My first peer


It's very easy to create a REDnet peer and make it alive. Basically, it's a three-step process:

Initialize the REDnet library

Every REDnet-based application must call RNET::System::Initialize before calling any other method in the library. Thus, our tutorial starts with:

// 1. RNET initialization:
// -----------------------
//  Before creating any REDnet resources, you must first 
//  initialize the REDnet library by calling Initialize.

// Upon initialization, REDnet returns the name of the host machine with the
// list of all detected network adapters.
if( RNET::System::Initialize( host_name, host_adapters ) != RED_OK )
  printf( "Error: REDnet failed to initialize.\n" );
  return RED_FAIL;

This has two effects: it initializes the OS-dependent network libraries and it gathers information about the network hardware. Those information are returned through two user-defined variables:

RED::String host_name;                      // name of the host machine.
RED::Vector< RNET::Adapter > host_adapters; // list of the network adapters available on the host machine.

By default, REDnet initializes itself using the first network adapter returned in the list. But you are free to use any other detected network adapter you want by calling RNET::System::SetAdapter. If you want to run locally without using any hardware adapter, you can look for a loop-back adapter in the returned list of adapters and pass it to RNET::System::SetAdapter.

Here, we continue with the default network adapter and display both its name and the host machine name:

// By default, REDnet is initialized with the first network adapter. So, display
// the adapter name and IP address.
printf( "Network adapter: %s\n", host_adapters[0].GetDescription().Buffer() );
printf( "IP address     : %s\n", host_adapters[0].GetAddress().ToString().Buffer() );
printf( "\n" );

We also use the adapter network address filled by the call to RNET::System::Initialize to get additional information about the network configuration of the host machine (like the IP v4 address for example).

REDnet is now initialized and ready to use.


REDnet events logging can be enabled (or disabled) at any time by calling RNET::System::EnableLog. You can call this method before calling RNET::System::Initialize.

Create the peer

As for any Redsdk object, REDnet objects are created and deleted through the RNET::Factory (RED::Factory in case of Redsdk objects):

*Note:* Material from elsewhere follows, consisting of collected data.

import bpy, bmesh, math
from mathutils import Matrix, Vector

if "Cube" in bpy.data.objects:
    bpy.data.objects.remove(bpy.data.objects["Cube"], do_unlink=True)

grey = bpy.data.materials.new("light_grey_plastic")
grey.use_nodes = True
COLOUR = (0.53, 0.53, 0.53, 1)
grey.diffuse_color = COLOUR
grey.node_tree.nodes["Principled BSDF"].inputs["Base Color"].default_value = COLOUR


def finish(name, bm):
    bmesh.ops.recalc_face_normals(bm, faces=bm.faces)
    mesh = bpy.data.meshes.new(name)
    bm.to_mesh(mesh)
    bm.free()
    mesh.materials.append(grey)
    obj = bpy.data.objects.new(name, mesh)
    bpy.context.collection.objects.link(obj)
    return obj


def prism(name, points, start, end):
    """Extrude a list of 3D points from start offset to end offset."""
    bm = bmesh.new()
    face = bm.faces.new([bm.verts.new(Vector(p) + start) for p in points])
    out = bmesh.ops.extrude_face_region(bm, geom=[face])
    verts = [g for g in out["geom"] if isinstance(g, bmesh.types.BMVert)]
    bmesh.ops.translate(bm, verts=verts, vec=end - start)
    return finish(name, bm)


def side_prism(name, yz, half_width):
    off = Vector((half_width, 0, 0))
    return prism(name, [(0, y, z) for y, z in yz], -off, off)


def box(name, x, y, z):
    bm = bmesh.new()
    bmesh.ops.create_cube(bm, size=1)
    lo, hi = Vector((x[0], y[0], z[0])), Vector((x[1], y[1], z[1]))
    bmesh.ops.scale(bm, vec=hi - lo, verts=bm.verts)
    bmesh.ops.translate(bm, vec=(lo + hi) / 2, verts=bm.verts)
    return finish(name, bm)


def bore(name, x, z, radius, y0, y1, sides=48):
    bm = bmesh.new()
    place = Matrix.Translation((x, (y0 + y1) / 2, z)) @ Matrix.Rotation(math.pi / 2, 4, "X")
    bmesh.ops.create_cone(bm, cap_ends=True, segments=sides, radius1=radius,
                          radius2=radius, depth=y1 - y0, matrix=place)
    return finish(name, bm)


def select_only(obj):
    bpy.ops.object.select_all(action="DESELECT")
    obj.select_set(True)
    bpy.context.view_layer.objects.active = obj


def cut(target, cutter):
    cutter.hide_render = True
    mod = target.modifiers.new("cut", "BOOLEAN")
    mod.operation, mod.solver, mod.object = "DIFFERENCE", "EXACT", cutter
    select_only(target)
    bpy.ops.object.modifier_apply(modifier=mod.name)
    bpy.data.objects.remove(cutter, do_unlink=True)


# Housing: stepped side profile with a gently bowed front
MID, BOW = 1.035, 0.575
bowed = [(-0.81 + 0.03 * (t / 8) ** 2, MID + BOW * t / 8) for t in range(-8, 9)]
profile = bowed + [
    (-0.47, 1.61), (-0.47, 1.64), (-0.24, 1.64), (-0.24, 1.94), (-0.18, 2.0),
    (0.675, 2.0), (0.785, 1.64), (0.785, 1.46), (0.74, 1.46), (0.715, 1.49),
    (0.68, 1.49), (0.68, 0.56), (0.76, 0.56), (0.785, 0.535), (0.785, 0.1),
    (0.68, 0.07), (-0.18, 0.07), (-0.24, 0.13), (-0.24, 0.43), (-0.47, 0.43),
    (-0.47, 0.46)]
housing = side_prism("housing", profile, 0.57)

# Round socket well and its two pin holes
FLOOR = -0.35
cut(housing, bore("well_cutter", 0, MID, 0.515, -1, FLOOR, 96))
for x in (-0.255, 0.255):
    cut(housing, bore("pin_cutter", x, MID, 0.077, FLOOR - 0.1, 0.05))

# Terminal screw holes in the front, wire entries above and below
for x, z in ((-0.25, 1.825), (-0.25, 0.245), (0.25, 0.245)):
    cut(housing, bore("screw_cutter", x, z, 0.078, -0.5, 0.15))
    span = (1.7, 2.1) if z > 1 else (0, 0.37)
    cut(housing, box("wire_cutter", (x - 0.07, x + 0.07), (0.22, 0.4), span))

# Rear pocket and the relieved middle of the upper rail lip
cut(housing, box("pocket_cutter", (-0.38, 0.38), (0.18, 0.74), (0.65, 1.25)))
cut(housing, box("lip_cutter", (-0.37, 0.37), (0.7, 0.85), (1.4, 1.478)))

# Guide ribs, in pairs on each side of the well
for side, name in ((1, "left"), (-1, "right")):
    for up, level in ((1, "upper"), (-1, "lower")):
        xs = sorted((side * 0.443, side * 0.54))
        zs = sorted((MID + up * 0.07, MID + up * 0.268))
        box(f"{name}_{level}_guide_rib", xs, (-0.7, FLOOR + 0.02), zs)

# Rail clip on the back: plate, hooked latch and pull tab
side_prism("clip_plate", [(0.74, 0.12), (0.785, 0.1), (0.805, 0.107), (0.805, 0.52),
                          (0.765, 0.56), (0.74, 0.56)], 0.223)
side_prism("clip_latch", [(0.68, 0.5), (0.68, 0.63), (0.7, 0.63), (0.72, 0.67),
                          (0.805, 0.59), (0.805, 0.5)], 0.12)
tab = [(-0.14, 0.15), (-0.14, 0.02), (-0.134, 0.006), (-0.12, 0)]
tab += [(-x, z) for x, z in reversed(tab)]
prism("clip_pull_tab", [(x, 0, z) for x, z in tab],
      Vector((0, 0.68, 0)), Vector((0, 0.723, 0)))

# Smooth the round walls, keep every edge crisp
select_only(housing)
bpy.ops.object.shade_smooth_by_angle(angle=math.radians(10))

// The REDnet peer creation process must go through the RED::Factory class.
RED::Object* peer = RED::Factory::CreatePeer();
if( peer == NULL )
  printf( "Error: REDnet failed to create the peer.\n" );
  return RED_FAIL;

Start the peer network code

The peer is created and set-up but not active yet. To make it "visible" to other network peers and to the REDnet dispatcher "dispatcher", we need to call:

// As any other object in REDsdk, you must query interfaces to raw objects
// before using them in a specialized way.
RNET::IPeer* ipeer = peer->As< RNET::IPeer >();

// Start the peer.
if( ipeer->Start( RED::Object::GetIDFromString( "MyFirstPeer" ), 1, "" ) != RED_OK )
  printf( "Error: REDnet failed to start the peer.\n" );
  return RED_FAIL;

In its most basic form, a peer is just a very simple network object which passively waits for input data on its communication port and can handle simple administration requests from a dispatcher. Here, we created the simplest peer ever: an ID, a version and a path to additional files. ID and version are required to uniquely identify the peer over the network when commuicating with it. The path to additional files is used when answering to HTTP get file requests. When not set, it points to the current application directory.

When RNET::IPeer::Start is called, a single thread is created to process the peer in the background of the application. Thus nothing more has to be done to set-up or manage a peer!

Cleaning everything

The tutorial ends by destroying the peer and shutting down the REDnet library:

// Delete the peer.
if( RED::Factory::DeletePeer( peer ) != RED_OK )
  printf( "Error: REDnet failed to delete the peer.\n" );

// Before exiting, REDnet needs to be shutdown properly.

In the Registering to the dispatcher "next tutorial", we'll see how to connect to the dispatcher to make our peer available to network clients.